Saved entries

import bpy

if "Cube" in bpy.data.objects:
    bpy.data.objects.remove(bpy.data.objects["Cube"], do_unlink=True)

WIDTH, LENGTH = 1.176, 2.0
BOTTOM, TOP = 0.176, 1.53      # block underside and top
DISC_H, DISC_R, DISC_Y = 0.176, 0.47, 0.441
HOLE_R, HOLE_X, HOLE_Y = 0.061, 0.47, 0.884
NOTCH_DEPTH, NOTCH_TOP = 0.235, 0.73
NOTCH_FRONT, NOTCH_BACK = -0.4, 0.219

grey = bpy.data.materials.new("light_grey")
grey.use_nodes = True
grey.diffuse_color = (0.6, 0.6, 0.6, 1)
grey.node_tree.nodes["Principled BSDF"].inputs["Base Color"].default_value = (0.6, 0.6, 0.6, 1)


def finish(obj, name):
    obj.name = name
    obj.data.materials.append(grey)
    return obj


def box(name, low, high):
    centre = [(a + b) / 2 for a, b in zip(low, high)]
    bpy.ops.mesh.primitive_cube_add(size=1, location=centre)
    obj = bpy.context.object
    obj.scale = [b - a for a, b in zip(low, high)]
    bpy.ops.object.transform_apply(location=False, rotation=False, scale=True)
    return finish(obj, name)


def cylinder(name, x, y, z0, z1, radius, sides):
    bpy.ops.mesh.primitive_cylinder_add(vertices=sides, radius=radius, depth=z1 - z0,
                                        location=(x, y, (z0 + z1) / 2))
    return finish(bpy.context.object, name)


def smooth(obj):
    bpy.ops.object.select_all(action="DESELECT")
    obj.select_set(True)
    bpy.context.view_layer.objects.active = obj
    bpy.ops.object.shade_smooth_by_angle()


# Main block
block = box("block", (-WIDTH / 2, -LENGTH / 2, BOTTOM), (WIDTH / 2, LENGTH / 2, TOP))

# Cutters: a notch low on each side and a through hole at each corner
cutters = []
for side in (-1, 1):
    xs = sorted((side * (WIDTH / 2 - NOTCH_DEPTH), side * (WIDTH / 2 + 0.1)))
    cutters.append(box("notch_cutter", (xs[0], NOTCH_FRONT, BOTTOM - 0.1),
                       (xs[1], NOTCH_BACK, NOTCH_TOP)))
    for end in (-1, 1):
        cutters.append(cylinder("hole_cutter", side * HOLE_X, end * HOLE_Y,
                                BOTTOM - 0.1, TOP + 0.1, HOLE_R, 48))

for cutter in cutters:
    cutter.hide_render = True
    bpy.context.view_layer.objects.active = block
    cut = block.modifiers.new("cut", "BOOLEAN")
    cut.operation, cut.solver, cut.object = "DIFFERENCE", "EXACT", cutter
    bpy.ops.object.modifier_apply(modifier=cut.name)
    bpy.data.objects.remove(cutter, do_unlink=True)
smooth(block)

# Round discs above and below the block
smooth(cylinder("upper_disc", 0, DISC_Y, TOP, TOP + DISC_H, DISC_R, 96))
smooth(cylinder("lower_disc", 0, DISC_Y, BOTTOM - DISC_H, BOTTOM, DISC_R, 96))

* * *

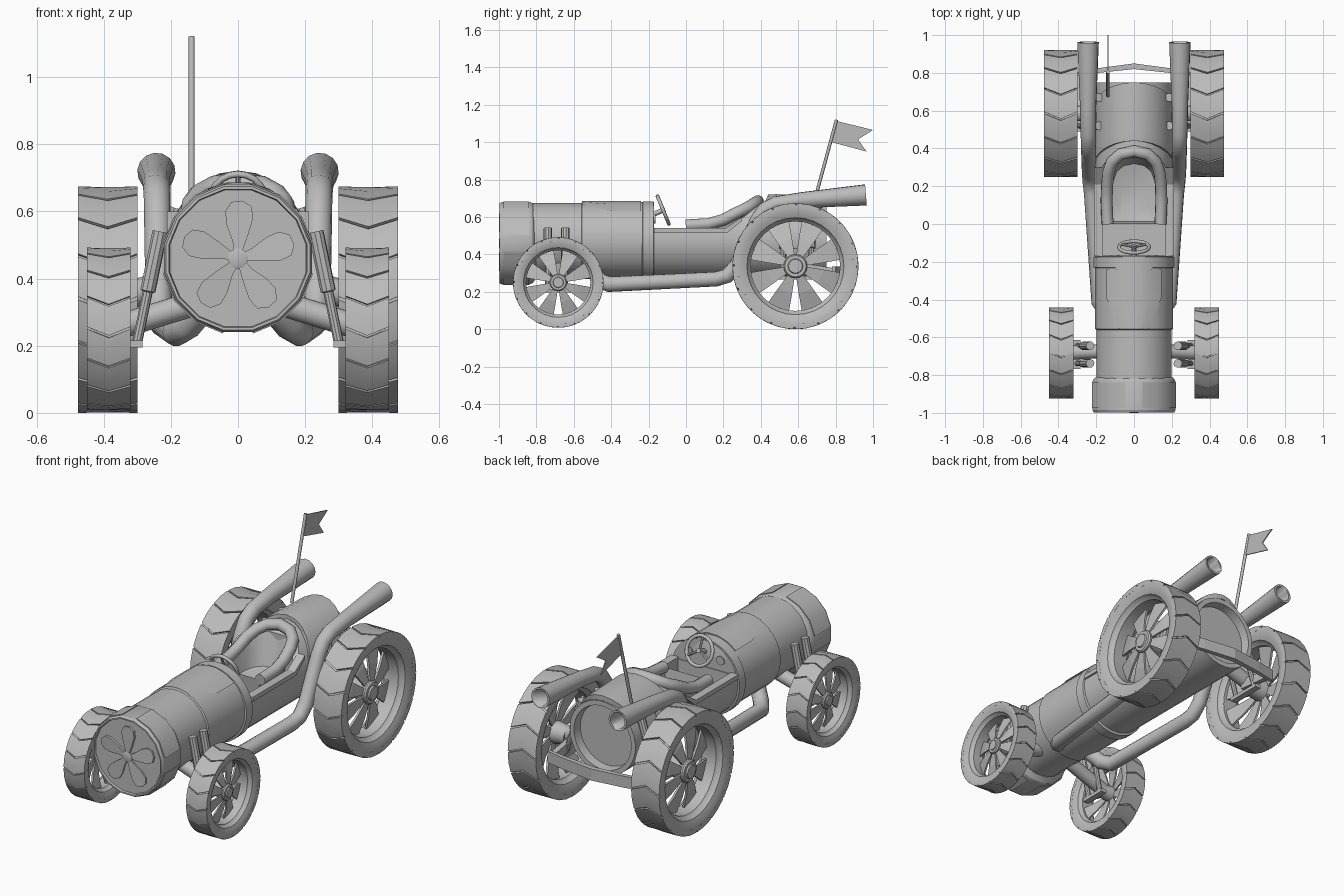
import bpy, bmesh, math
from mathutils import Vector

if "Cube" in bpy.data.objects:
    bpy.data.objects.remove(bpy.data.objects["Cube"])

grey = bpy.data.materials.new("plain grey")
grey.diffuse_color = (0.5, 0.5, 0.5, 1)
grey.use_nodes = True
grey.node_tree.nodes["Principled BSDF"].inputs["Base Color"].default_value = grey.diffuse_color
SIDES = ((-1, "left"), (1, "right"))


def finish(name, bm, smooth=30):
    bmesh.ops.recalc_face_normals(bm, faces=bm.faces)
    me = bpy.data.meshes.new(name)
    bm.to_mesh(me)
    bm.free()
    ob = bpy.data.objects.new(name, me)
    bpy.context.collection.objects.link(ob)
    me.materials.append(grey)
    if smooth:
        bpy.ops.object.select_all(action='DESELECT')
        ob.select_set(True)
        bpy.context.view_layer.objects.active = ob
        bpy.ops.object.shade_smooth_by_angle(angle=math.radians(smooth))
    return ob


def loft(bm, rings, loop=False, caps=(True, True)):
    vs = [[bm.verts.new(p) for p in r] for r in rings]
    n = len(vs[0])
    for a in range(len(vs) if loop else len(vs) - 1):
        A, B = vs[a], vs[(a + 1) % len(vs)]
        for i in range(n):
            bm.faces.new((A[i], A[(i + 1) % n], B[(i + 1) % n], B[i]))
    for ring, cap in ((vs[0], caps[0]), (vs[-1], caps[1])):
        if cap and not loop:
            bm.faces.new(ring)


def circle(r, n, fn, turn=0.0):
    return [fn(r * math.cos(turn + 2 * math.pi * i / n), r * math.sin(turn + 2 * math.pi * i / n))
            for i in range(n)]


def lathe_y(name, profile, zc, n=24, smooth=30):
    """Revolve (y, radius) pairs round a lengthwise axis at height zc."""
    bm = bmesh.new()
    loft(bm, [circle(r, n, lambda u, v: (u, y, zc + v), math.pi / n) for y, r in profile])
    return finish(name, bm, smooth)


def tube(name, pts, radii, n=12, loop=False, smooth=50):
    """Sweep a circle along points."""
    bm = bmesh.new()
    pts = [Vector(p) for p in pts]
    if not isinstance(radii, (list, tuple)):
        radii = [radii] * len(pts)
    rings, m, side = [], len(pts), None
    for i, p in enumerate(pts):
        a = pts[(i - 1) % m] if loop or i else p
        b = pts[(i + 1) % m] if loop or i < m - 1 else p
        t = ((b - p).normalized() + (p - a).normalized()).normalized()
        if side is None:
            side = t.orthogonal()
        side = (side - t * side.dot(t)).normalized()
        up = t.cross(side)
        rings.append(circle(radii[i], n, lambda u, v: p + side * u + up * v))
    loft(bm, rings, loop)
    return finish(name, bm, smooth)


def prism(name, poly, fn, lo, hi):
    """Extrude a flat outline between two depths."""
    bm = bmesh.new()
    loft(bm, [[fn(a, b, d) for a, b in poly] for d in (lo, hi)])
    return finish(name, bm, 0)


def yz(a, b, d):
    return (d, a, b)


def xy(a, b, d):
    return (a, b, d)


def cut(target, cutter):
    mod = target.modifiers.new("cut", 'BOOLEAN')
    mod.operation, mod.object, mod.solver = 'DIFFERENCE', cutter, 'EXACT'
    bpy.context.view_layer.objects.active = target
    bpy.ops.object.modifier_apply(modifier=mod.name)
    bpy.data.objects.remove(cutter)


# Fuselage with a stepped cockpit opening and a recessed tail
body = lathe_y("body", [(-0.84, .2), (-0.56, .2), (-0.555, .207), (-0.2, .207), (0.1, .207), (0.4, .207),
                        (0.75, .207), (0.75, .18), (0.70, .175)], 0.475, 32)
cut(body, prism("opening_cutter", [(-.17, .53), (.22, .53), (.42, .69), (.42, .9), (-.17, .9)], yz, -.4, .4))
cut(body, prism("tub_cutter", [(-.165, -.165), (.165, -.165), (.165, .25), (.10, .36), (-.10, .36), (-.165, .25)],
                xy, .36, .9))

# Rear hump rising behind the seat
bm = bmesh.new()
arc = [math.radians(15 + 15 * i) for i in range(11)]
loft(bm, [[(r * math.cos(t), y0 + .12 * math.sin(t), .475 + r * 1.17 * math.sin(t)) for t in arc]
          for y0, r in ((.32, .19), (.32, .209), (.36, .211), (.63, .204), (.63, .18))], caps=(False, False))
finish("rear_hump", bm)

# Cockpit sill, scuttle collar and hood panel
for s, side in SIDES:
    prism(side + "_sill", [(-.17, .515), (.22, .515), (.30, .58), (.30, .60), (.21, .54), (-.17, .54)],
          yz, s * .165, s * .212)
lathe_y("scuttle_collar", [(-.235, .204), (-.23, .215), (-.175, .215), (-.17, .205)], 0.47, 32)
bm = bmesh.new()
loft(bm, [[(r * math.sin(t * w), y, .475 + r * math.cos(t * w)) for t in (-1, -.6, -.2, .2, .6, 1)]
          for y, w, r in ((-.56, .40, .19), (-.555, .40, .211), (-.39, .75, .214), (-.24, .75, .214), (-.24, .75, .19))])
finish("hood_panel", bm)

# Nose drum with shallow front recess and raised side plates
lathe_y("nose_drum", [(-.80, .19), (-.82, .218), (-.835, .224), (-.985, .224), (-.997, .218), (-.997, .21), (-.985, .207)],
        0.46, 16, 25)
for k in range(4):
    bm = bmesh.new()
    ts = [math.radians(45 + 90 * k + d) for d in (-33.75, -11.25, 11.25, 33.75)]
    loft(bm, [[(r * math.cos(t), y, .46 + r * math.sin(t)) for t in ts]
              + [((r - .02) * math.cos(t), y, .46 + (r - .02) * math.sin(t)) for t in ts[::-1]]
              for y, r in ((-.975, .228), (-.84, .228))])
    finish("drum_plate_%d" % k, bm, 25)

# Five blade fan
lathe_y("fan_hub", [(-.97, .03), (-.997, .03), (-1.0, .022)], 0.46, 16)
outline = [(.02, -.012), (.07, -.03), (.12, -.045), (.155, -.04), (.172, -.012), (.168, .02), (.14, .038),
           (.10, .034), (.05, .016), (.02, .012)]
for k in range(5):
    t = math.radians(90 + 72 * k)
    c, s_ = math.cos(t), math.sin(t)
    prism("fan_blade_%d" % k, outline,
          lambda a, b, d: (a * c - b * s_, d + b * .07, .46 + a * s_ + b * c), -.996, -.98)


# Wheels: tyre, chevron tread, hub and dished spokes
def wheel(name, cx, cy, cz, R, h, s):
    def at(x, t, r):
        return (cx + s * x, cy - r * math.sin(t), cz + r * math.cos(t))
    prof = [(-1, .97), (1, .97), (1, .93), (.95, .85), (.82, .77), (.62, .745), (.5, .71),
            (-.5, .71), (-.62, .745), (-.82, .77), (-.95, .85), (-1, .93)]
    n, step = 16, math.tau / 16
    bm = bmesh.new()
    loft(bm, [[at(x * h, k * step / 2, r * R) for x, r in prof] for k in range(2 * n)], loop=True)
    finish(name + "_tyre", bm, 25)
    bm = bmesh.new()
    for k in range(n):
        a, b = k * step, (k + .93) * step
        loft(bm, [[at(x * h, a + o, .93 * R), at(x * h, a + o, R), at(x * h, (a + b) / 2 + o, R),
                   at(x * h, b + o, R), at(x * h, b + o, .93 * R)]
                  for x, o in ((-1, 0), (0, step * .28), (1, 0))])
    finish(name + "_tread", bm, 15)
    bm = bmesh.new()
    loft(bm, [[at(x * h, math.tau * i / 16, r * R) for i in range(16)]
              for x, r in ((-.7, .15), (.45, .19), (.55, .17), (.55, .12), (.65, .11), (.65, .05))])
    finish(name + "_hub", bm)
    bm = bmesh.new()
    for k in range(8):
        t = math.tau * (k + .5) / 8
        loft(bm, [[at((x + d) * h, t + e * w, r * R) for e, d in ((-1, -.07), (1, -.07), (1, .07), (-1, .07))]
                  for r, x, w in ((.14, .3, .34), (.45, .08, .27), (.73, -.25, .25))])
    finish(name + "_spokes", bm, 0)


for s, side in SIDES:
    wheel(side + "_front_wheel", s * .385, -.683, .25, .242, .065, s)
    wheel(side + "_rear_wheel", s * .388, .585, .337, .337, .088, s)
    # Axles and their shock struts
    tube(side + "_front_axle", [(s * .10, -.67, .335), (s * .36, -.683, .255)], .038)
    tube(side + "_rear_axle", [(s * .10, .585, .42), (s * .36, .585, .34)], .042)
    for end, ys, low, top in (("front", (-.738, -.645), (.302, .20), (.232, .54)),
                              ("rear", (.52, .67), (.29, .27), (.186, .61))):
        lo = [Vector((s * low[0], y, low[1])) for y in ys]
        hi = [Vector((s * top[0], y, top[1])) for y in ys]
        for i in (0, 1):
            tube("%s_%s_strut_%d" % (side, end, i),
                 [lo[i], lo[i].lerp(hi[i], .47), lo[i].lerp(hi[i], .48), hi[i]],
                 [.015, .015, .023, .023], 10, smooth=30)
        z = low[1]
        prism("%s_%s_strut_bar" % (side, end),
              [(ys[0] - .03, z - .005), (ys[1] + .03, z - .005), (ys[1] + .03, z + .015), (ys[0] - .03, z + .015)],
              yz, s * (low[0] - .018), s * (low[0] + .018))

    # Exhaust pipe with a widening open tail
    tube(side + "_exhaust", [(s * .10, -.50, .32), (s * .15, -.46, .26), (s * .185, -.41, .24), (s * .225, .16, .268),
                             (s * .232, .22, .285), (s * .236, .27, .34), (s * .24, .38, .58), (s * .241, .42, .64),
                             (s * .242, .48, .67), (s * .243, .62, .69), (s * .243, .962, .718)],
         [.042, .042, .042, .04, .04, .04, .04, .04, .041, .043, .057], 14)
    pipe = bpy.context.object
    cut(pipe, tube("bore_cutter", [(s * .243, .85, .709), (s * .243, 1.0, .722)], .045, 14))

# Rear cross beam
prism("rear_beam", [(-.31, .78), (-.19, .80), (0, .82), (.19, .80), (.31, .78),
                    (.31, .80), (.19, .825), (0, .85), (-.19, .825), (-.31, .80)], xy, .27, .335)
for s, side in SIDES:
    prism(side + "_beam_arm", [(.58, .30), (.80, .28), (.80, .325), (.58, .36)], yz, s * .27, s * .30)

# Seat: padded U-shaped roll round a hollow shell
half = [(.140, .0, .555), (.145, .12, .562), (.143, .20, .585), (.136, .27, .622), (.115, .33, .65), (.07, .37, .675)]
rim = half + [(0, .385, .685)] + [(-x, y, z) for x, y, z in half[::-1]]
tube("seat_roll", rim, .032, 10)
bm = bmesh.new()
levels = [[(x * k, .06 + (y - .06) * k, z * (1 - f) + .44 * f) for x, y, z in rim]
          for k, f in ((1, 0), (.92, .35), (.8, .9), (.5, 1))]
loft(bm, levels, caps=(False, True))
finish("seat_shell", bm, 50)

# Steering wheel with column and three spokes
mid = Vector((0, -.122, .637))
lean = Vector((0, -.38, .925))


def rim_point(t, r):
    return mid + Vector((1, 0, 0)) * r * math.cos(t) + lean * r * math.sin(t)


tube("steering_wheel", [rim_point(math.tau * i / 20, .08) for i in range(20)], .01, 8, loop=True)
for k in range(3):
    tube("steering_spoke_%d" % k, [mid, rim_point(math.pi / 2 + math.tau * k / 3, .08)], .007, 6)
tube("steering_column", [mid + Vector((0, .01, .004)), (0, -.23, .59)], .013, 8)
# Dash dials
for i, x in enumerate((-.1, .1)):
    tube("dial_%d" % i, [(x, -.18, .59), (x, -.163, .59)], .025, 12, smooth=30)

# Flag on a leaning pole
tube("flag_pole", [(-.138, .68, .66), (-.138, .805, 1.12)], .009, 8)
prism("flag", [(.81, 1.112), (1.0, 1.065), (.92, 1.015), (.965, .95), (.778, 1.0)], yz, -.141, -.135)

**Your goal**
From the entries, report each line that includes the word "rings".

**Task response**
def loft(bm, rings, loop=False, caps=(True, True)):
    vs = [[bm.verts.new(p) for p in r] for r in rings]
    rings, m, side = [], len(pts), None
        rings.append(circle(radii[i], n, lambda u, v: p + side * u + up * v))
    loft(bm, rings, loop)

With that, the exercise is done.